[Exercise objective]:
Could the entries below be reproduced exactly, with the images removed?
(Task input begins)
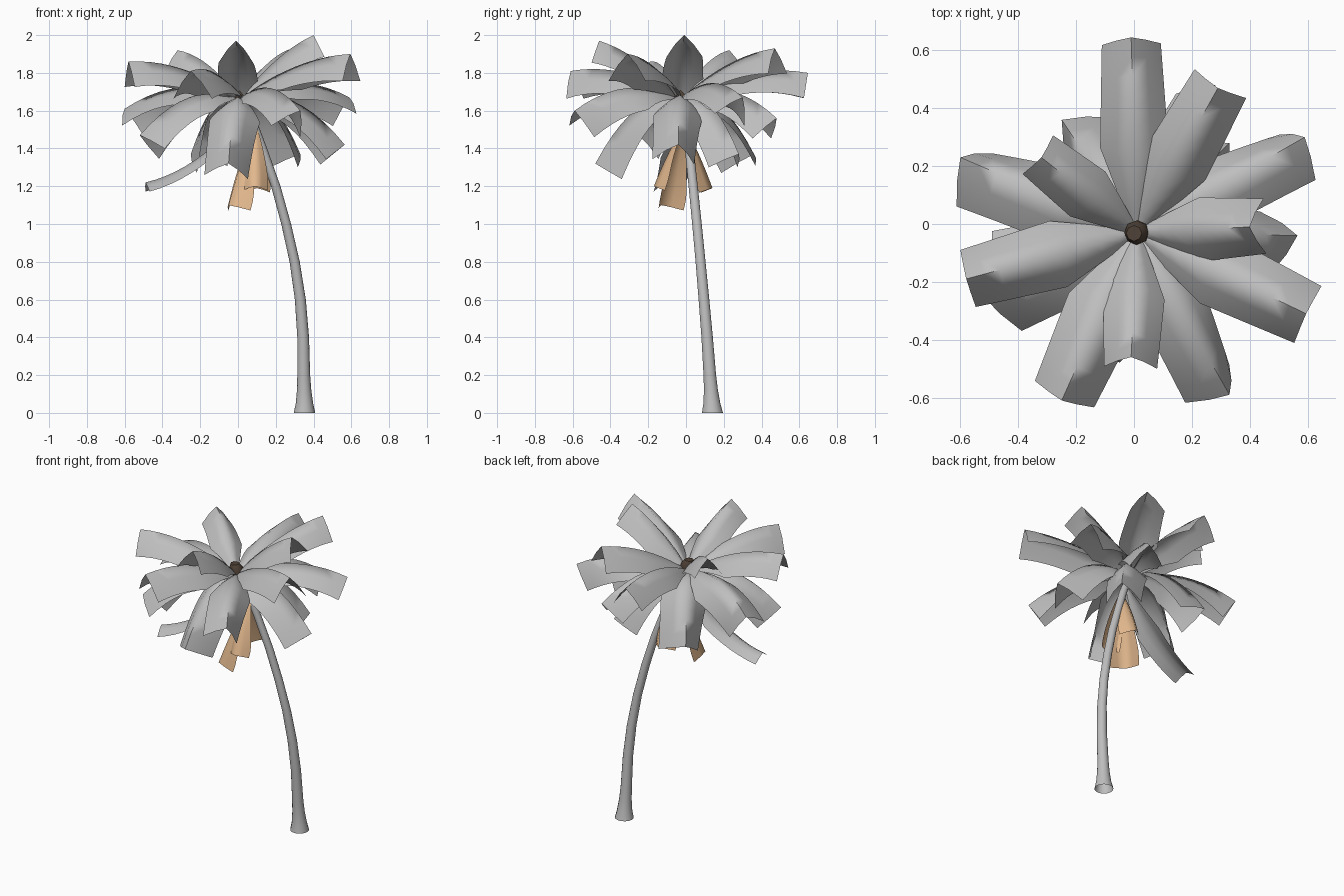
import bpy, bmesh, math
from mathutils import Vector

cube = bpy.data.objects.get("Cube")
if cube:
    bpy.data.objects.remove(cube, do_unlink=True)


def material(name, rgb):
    m = bpy.data.materials.new(name)
    m.use_nodes = True
    m.diffuse_color = (*rgb, 1)
    m.node_tree.nodes["Principled BSDF"].inputs["Base Color"].default_value = (*rgb, 1)
    return m


GREY = material("palm grey", (0.52, 0.52, 0.52))
TAN = material("dry leaf tan", (0.76, 0.48, 0.27))
BROWN = material("bud brown", (0.08, 0.055, 0.038))
UP = Vector((0, 0, 1))
HUB = Vector((0.01, -0.03, 1.66))


def finish(name, bm, mat, angle):
    mesh = bpy.data.meshes.new(name)
    bm.to_mesh(mesh)
    bm.free()
    mesh.materials.append(mat)
    ob = bpy.data.objects.new(name, mesh)
    bpy.context.collection.objects.link(ob)
    bpy.ops.object.select_all(action='DESELECT')
    ob.select_set(True)
    bpy.context.view_layer.objects.active = ob
    bpy.ops.object.shade_smooth_by_angle(angle=math.radians(angle))


def bridge(bm, rows, closed=False):
    count = len(rows[0])
    for a, b in zip(rows, rows[1:]):
        for i in range(count if closed else count - 1):
            j = (i + 1) % count
            bm.faces.new((a[i], a[j], b[j], b[i]))


def tube(name, stations, sides, mat):
    """Tube of horizontal rings with a top cap, each station being x, y, z, radius."""
    bm = bmesh.new()
    rings = []
    for x, y, z, r in stations:
        angles = [math.tau * i / sides for i in range(sides)]
        rings.append([bm.verts.new((x + r * math.cos(a), y + r * math.sin(a), z)) for a in angles])
    bridge(bm, rings, closed=True)
    bm.faces.new(rings[-1])
    finish(name, bm, mat, 45)


def frond(name, start, tip, lift, half, mat, roll=0.0, fold=1.0, widest=0.4, steps=10):
    """Arched leaf, widening from a narrow stem, folding and rolling towards its tip."""
    start, tip = Vector(start), Vector(tip)
    mid = (start + tip) / 2 + UP * lift
    out = tip - start
    out.z = 0
    side = out.normalized().cross(UP)
    bm = bmesh.new()
    rows = []
    for k in range(steps + 1):
        s = k / steps
        p = start * (1 - s) ** 2 + mid * 2 * s * (1 - s) + tip * s * s
        tangent = ((mid - start) * (1 - s) + (tip - mid) * s).normalized()
        normal = side.cross(tangent)
        a = roll * s
        across = side * math.cos(a) + normal * math.sin(a)
        rise = normal * math.cos(a) - side * math.sin(a)
        w = half * min(1, 0.1 + 0.9 * s / widest)
        spread = w * (0.86 - 0.18 * s)
        drop = w * fold * (0.5 + 0.4 * s)
        rows.append([bm.verts.new(p + across * spread * t - rise * drop * abs(t) ** 1.3)
                     for t in (-1, -0.5, 0, 0.5, 1)])
    bridge(bm, rows)
    finish(name, bm, mat, 85)


# Leaning trunk with a flared foot
tube("trunk", [
    (0.352, 0.14, 0, 0.057), (0.352, 0.137, 0.05, 0.046), (0.35, 0.132, 0.12, 0.038),
    (0.348, 0.126, 0.2, 0.034), (0.345, 0.112, 0.4, 0.031), (0.33, 0.095, 0.6, 0.029),
    (0.3, 0.077, 0.8, 0.027), (0.255, 0.058, 1.0, 0.026), (0.2, 0.038, 1.2, 0.025),
    (0.13, 0.017, 1.4, 0.024), (0.085, 0, 1.52, 0.024), (0.02, -0.026, 1.65, 0.022)], 14, GREY)

# Bud at the crown
tube("crown_bud", [(0.03, -0.025, 1.6, 0.025), (0.015, -0.028, 1.66, 0.042),
                   (0.008, -0.03, 1.705, 0.042), (0, -0.032, 1.73, 0.027)], 8, BROWN)

# Upper fronds, by midrib tip and half width
upper = [
    ((0.40, -0.01, 2.0), 0.14), ((-0.01, -0.46, 1.97), 0.135), ((0.29, 0.47, 1.93), 0.15),
    ((-0.32, 0.23, 1.92), 0.125), ((0.595, -0.31, 1.9), 0.16), ((-0.58, -0.19, 1.86), 0.15),
    ((-0.01, 0.645, 1.8), 0.15), ((-0.25, -0.61, 1.81), 0.165)]
# Lower fronds, also with the sideways roll of the tip
lower = [
    ((0.59, 0.3, 1.67), 0.155, 0.35), ((-0.6, 0.23, 1.61), 0.17, -0.35),
    ((0.33, -0.59, 1.6), 0.155, 0.35), ((0.28, 0.48, 1.56), 0.155, 0),
    ((-0.52, -0.25, 1.47), 0.17, -0.35), ((0.565, -0.04, 1.42), 0.165, 0.2),
    ((-0.25, 0.36, 1.37), 0.18, 0.3), ((0.33, 0.28, 1.37), 0.155, 0),
    ((-0.05, -0.48, 1.32), 0.17, 0.2)]
for n, (tip, half, *roll) in enumerate(upper + lower):
    frond(f"frond_{n + 1}", HUB, tip, 0.08 + 0.25 * (2 - tip[2]), half, GREY, *roll)

# Wilted frond drooping below the others
frond("wilted_frond", (0.04, -0.02, 1.58), (-0.49, -0.1, 1.22), -0.12, 0.11, GREY, fold=0.5)

# Dry leaves hanging against the trunk
for n, (tip, half) in enumerate([((-0.05, -0.13, 1.1), 0.13), ((0.1, 0.14, 1.19), 0.11),
                                 ((0.09, -0.17, 1.2), 0.1)]):
    frond(f"dry_leaf_{n + 1}", (0.09, -0.01, 1.52), tip, 0.04, half, TAN, fold=0.7, widest=0.85)
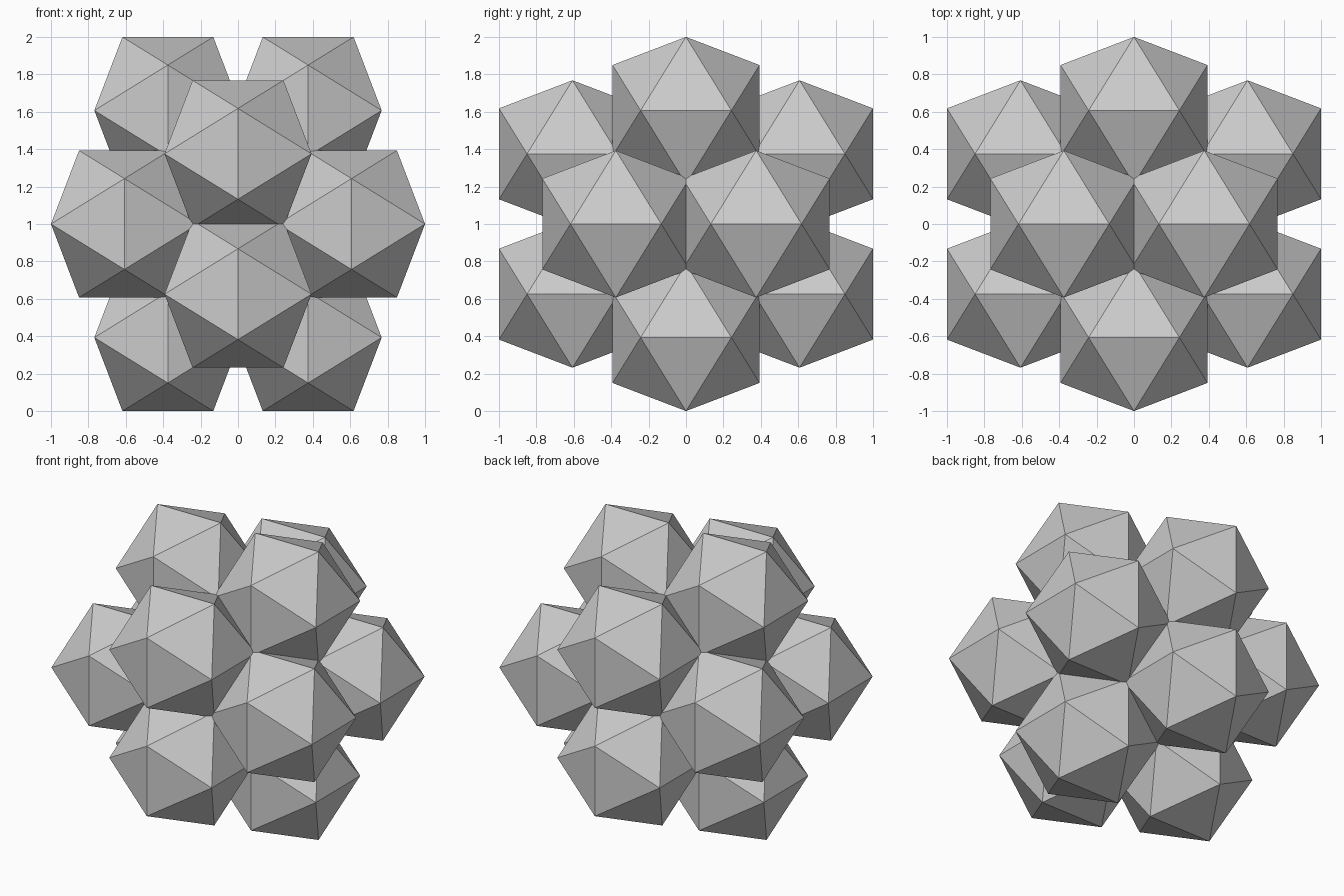
import bpy, bmesh
from mathutils import Vector

if "Cube" in bpy.data.objects:
    bpy.data.objects.remove(bpy.data.objects["Cube"])

PHI = (1 + 5 ** 0.5) / 2
SMALL = 0.393            # half extent of each small icosahedron
RING = 1 - SMALL         # half extent of the icosahedron of centres


def corners(h):
    """Twelve icosahedron corners with half extent h."""
    pts = []
    for a in (-h, h):
        for b in (-h / PHI, h / PHI):
            pts += [Vector((b, 0, a)), Vector((a, b, 0)), Vector((0, a, b))]
    return pts


# one shared icosahedron mesh, wrapped around its corners
bm = bmesh.new()
for p in corners(SMALL):
    bm.verts.new(p)
bmesh.ops.convex_hull(bm, input=bm.verts)
bmesh.ops.recalc_face_normals(bm, faces=bm.faces)
mesh = bpy.data.meshes.new("icosahedron")
bm.to_mesh(mesh)
bm.free()

# a copy at every corner of the larger icosahedron
for i, c in enumerate(corners(RING)):
    ob = bpy.data.objects.new(f"icosahedron_{i + 1}", mesh)
    ob.location = c + Vector((0, 0, 1))
    bpy.context.collection.objects.link(ob)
(Task input ends)
[Response below]:
import bpy, bmesh, math
from mathutils import Vector

cube = bpy.data.objects.get("Cube")
if cube:
    bpy.data.objects.remove(cube, do_unlink=True)


def material(name, rgb):
    m = bpy.data.materials.new(name)
    m.use_nodes = True
    m.diffuse_color = (*rgb, 1)
    m.node_tree.nodes["Principled BSDF"].inputs["Base Color"].default_value = (*rgb, 1)
    return m


GREY = material("palm grey", (0.52, 0.52, 0.52))
TAN = material("dry leaf tan", (0.76, 0.48, 0.27))
BROWN = material("bud brown", (0.08, 0.055, 0.038))
UP = Vector((0, 0, 1))
HUB = Vector((0.01, -0.03, 1.66))


def finish(name, bm, mat, angle):
    mesh = bpy.data.meshes.new(name)
    bm.to_mesh(mesh)
    bm.free()
    mesh.materials.append(mat)
    ob = bpy.data.objects.new(name, mesh)
    bpy.context.collection.objects.link(ob)
    bpy.ops.object.select_all(action='DESELECT')
    ob.select_set(True)
    bpy.context.view_layer.objects.active = ob
    bpy.ops.object.shade_smooth_by_angle(angle=math.radians(angle))


def bridge(bm, rows, closed=False):
    count = len(rows[0])
    for a, b in zip(rows, rows[1:]):
        for i in range(count if closed else count - 1):
            j = (i + 1) % count
            bm.faces.new((a[i], a[j], b[j], b[i]))


def tube(name, stations, sides, mat):
    """Tube of horizontal rings with a top cap, each station being x, y, z, radius."""
    bm = bmesh.new()
    rings = []
    for x, y, z, r in stations:
        angles = [math.tau * i / sides for i in range(sides)]
        rings.append([bm.verts.new((x + r * math.cos(a), y + r * math.sin(a), z)) for a in angles])
    bridge(bm, rings, closed=True)
    bm.faces.new(rings[-1])
    finish(name, bm, mat, 45)


def frond(name, start, tip, lift, half, mat, roll=0.0, fold=1.0, widest=0.4, steps=10):
    """Arched leaf, widening from a narrow stem, folding and rolling towards its tip."""
    start, tip = Vector(start), Vector(tip)
    mid = (start + tip) / 2 + UP * lift
    out = tip - start
    out.z = 0
    side = out.normalized().cross(UP)
    bm = bmesh.new()
    rows = []
    for k in range(steps + 1):
        s = k / steps
        p = start * (1 - s) ** 2 + mid * 2 * s * (1 - s) + tip * s * s
        tangent = ((mid - start) * (1 - s) + (tip - mid) * s).normalized()
        normal = side.cross(tangent)
        a = roll * s
        across = side * math.cos(a) + normal * math.sin(a)
        rise = normal * math.cos(a) - side * math.sin(a)
        w = half * min(1, 0.1 + 0.9 * s / widest)
        spread = w * (0.86 - 0.18 * s)
        drop = w * fold * (0.5 + 0.4 * s)
        rows.append([bm.verts.new(p + across * spread * t - rise * drop * abs(t) ** 1.3)
                     for t in (-1, -0.5, 0, 0.5, 1)])
    bridge(bm, rows)
    finish(name, bm, mat, 85)


# Leaning trunk with a flared foot
tube("trunk", [
    (0.352, 0.14, 0, 0.057), (0.352, 0.137, 0.05, 0.046), (0.35, 0.132, 0.12, 0.038),
    (0.348, 0.126, 0.2, 0.034), (0.345, 0.112, 0.4, 0.031), (0.33, 0.095, 0.6, 0.029),
    (0.3, 0.077, 0.8, 0.027), (0.255, 0.058, 1.0, 0.026), (0.2, 0.038, 1.2, 0.025),
    (0.13, 0.017, 1.4, 0.024), (0.085, 0, 1.52, 0.024), (0.02, -0.026, 1.65, 0.022)], 14, GREY)

# Bud at the crown
tube("crown_bud", [(0.03, -0.025, 1.6, 0.025), (0.015, -0.028, 1.66, 0.042),
                   (0.008, -0.03, 1.705, 0.042), (0, -0.032, 1.73, 0.027)], 8, BROWN)

# Upper fronds, by midrib tip and half width
upper = [
    ((0.40, -0.01, 2.0), 0.14), ((-0.01, -0.46, 1.97), 0.135), ((0.29, 0.47, 1.93), 0.15),
    ((-0.32, 0.23, 1.92), 0.125), ((0.595, -0.31, 1.9), 0.16), ((-0.58, -0.19, 1.86), 0.15),
    ((-0.01, 0.645, 1.8), 0.15), ((-0.25, -0.61, 1.81), 0.165)]
# Lower fronds, also with the sideways roll of the tip
lower = [
    ((0.59, 0.3, 1.67), 0.155, 0.35), ((-0.6, 0.23, 1.61), 0.17, -0.35),
    ((0.33, -0.59, 1.6), 0.155, 0.35), ((0.28, 0.48, 1.56), 0.155, 0),
    ((-0.52, -0.25, 1.47), 0.17, -0.35), ((0.565, -0.04, 1.42), 0.165, 0.2),
    ((-0.25, 0.36, 1.37), 0.18, 0.3), ((0.33, 0.28, 1.37), 0.155, 0),
    ((-0.05, -0.48, 1.32), 0.17, 0.2)]
for n, (tip, half, *roll) in enumerate(upper + lower):
    frond(f"frond_{n + 1}", HUB, tip, 0.08 + 0.25 * (2 - tip[2]), half, GREY, *roll)

# Wilted frond drooping below the others
frond("wilted_frond", (0.04, -0.02, 1.58), (-0.49, -0.1, 1.22), -0.12, 0.11, GREY, fold=0.5)

# Dry leaves hanging against the trunk
for n, (tip, half) in enumerate([((-0.05, -0.13, 1.1), 0.13), ((0.1, 0.14, 1.19), 0.11),
                                 ((0.09, -0.17, 1.2), 0.1)]):
    frond(f"dry_leaf_{n + 1}", (0.09, -0.01, 1.52), tip, 0.04, half, TAN, fold=0.7, widest=0.85)
import bpy, bmesh
from mathutils import Vector

if "Cube" in bpy.data.objects:
    bpy.data.objects.remove(bpy.data.objects["Cube"])

PHI = (1 + 5 ** 0.5) / 2
SMALL = 0.393            # half extent of each small icosahedron
RING = 1 - SMALL         # half extent of the icosahedron of centres


def corners(h):
    """Twelve icosahedron corners with half extent h."""
    pts = []
    for a in (-h, h):
        for b in (-h / PHI, h / PHI):
            pts += [Vector((b, 0, a)), Vector((a, b, 0)), Vector((0, a, b))]
    return pts


# one shared icosahedron mesh, wrapped around its corners
bm = bmesh.new()
for p in corners(SMALL):
    bm.verts.new(p)
bmesh.ops.convex_hull(bm, input=bm.verts)
bmesh.ops.recalc_face_normals(bm, faces=bm.faces)
mesh = bpy.data.meshes.new("icosahedron")
bm.to_mesh(mesh)
bm.free()

# a copy at every corner of the larger icosahedron
for i, c in enumerate(corners(RING)):
    ob = bpy.data.objects.new(f"icosahedron_{i + 1}", mesh)
    ob.location = c + Vector((0, 0, 1))
    bpy.context.collection.objects.link(ob)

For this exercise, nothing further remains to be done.